The Story of the Glass
In the beginning
In the long and illustrious history of whisky there had never been a single definitive glass that the whisky world could call its own. Brandy, champagne, wine and beer all have their own distinct glasses. Yet whisky, the world’s most complex spirit, could be found served in any old receptacle.
Raymond Davidson, the founder of Glencairn Crystal, took it upon himself to address this issue and began designing a glass specifically for the whisky drinker. He envisaged a glass similar to a traditional sherry nosing glass (or Copita) that would encourage the user to appreciate the ‘nose’ and palate of the whisky, whilst being functional and robust enough for a bar environment.
The master blenders
Eventually the glass was brought to the attention of the Master Blenders of the Scotch Whisky Industry. With their guidance and expertise, the glass evolved. It’s size and shape was perfected to accommodate a 35ml pour whilst allowing for the addition of water; keeping an optimum amount of liquid in contact with air to allow the aromas to develop.
The unique shape
The tapering mouth allowed for an ease of drinking (that was not associated with a Copita) whilst capturing the all-important aromas. The wide crystal bowl enhances the appreciation of the whisky’s colour and the solid base is designed to be easily cradled in the hand. It is also robust enough for the discerning whisky drinker. Raymond wanted to ensure that the aesthetic of the glass was an attractive fit for the superb spirits it would carry.
The glass today
The Glencairn Glass can be found at major whisky festivals around the world and in many serious whisky bars. The glass is also used in distilleries across the globe. Since its launch in 2001 the glass has won numerous awards including the Queens Award for Innovation.

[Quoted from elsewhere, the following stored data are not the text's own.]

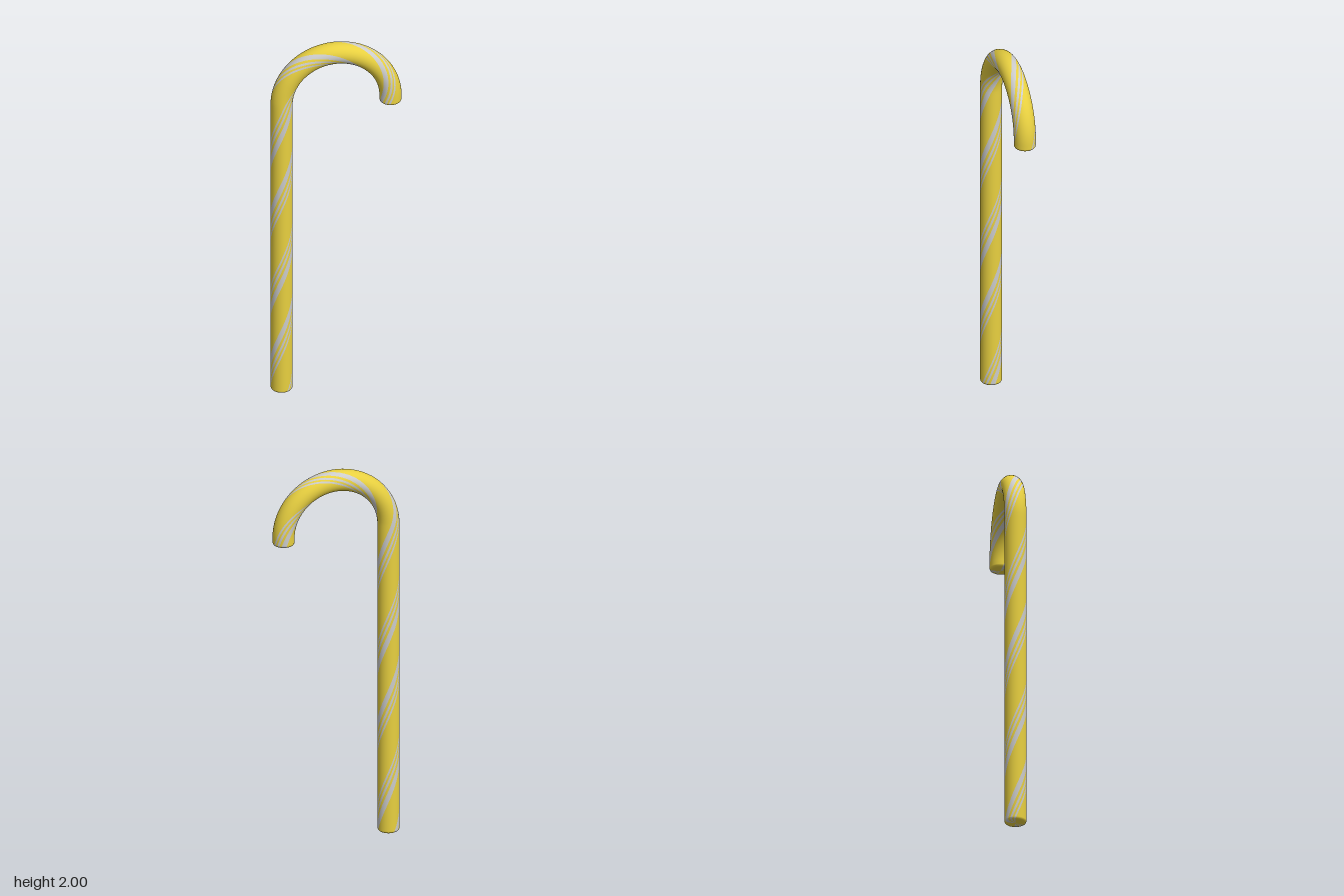
import * as THREE from 'three';

const TUBE = 0.055;          // tube radius
const HOOK = 0.274;          // hook radius
const BEND_Y = 1.671;        // height where the hook starts
const TIP = 0.036;           // straight run at the hook's end
const ARC = Math.PI * HOOK;
const TOTAL = BEND_Y + ARC + TIP;
const PITCH = 0.86;          // length of one full stripe turn
const ROUND = 0.014;         // rounding of both ends
const APEX = BEND_Y + ARC / 2;

const UP = new THREE.Vector3(0, 1, 0);
const ALONG = new THREE.Vector3(0.967, 0, 0.255).normalize(); // stem towards tip
const SIDE = new THREE.Vector3(-ALONG.z, 0, ALONG.x);

// Centre, outward normal and tangent of the cane at distance s from the foot
function frameAt(s) {
  const a = THREE.MathUtils.clamp((s - BEND_Y) / HOOK, 0, Math.PI);
  const y = s < BEND_Y ? s : BEND_Y - Math.max(0, s - BEND_Y - ARC);
  const normal = ALONG.clone().multiplyScalar(-Math.cos(a)).addScaledVector(UP, Math.sin(a));
  const tangent = ALONG.clone().multiplyScalar(Math.sin(a)).addScaledVector(UP, Math.cos(a));
  const centre = normal.clone().multiplyScalar(HOOK).addScaledVector(UP, y);
  return { centre, normal, tangent };
}

// Rows along the cane: distance, radius and tilt of the surface normal
function makeRows() {
  const cap = [{ s: 0, r: 0, tilt: Math.PI / 2 }];
  for (let i = 0; i <= 4; i++) {
    const t = (i / 4) * Math.PI / 2;
    cap.push({
      s: ROUND * (1 - Math.cos(t)),
      r: TUBE - ROUND + ROUND * Math.sin(t),
      tilt: Math.PI / 2 - t,
    });
  }
  const body = [];
  for (let i = 1; i < 110; i++) {
    body.push({ s: ROUND + (TOTAL - 2 * ROUND) * i / 110, r: TUBE, tilt: 0 });
  }
  const end = cap.map(({ s, r, tilt }) => ({ s: TOTAL - s, r, tilt: -tilt })).reverse();
  return [...cap, ...body, ...end];
}

// One helical band of the surface between two angles (degrees)
function bandGeometry(from, to, rows) {
  const steps = Math.max(2, Math.ceil((to - from) / 11));
  const positions = [], normals = [], index = [];
  rows.forEach(({ s, r, tilt }, i) => {
    const { centre, normal, tangent } = frameAt(s);
    for (let j = 0; j <= steps; j++) {
      const angle = THREE.MathUtils.degToRad(from + (to - from) * j / steps)
        + 2 * Math.PI * (s - APEX) / PITCH;
      const radial = normal.clone().multiplyScalar(Math.cos(angle))
        .addScaledVector(SIDE, Math.sin(angle));
      positions.push(...centre.clone().addScaledVector(radial, r).toArray());
      normals.push(...radial.multiplyScalar(Math.cos(tilt))
        .addScaledVector(tangent, -Math.sin(tilt)).toArray());
      if (i < rows.length - 1 && j < steps) {
        const a = i * (steps + 1) + j, b = a + steps + 1;
        index.push(a, a + 1, b, a + 1, b + 1, b);
      }
    }
  });
  const geometry = new THREE.BufferGeometry();
  geometry.setAttribute('position', new THREE.Float32BufferAttribute(positions, 3));
  geometry.setAttribute('normal', new THREE.Float32BufferAttribute(normals, 3));
  geometry.setIndex(index);
  return geometry;
}

export function createModel() {
  const cane = new THREE.Group();
  cane.name = 'candyCane';
  const yellow = new THREE.MeshStandardMaterial({ color: 0xe8d040 });
  const grey = new THREE.MeshStandardMaterial({ color: 0xcccccc });

  // Alternating stripe edges: each group has one wide and two thin grey stripes
  const edges = [-92, -82, -72, -60, -47, -20, 80, 107, 120, 132, 142, 152, 268];
  const rows = makeRows();
  for (let i = 0; i < edges.length - 1; i++) {
    const isGrey = i % 2 === 0;
    const mesh = new THREE.Mesh(bandGeometry(edges[i], edges[i + 1], rows), isGrey ? grey : yellow);
    mesh.name = (isGrey ? 'greyStripe' : 'yellowStripe') + (Math.floor(i / 2) + 1);
    cane.add(mesh);
  }
  return cane;
}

Today, over 3 million glasses are sold annually and sales continue to grow.
It may have taken a few hundred years to arrive, but whisky now has a glass of its own… finally!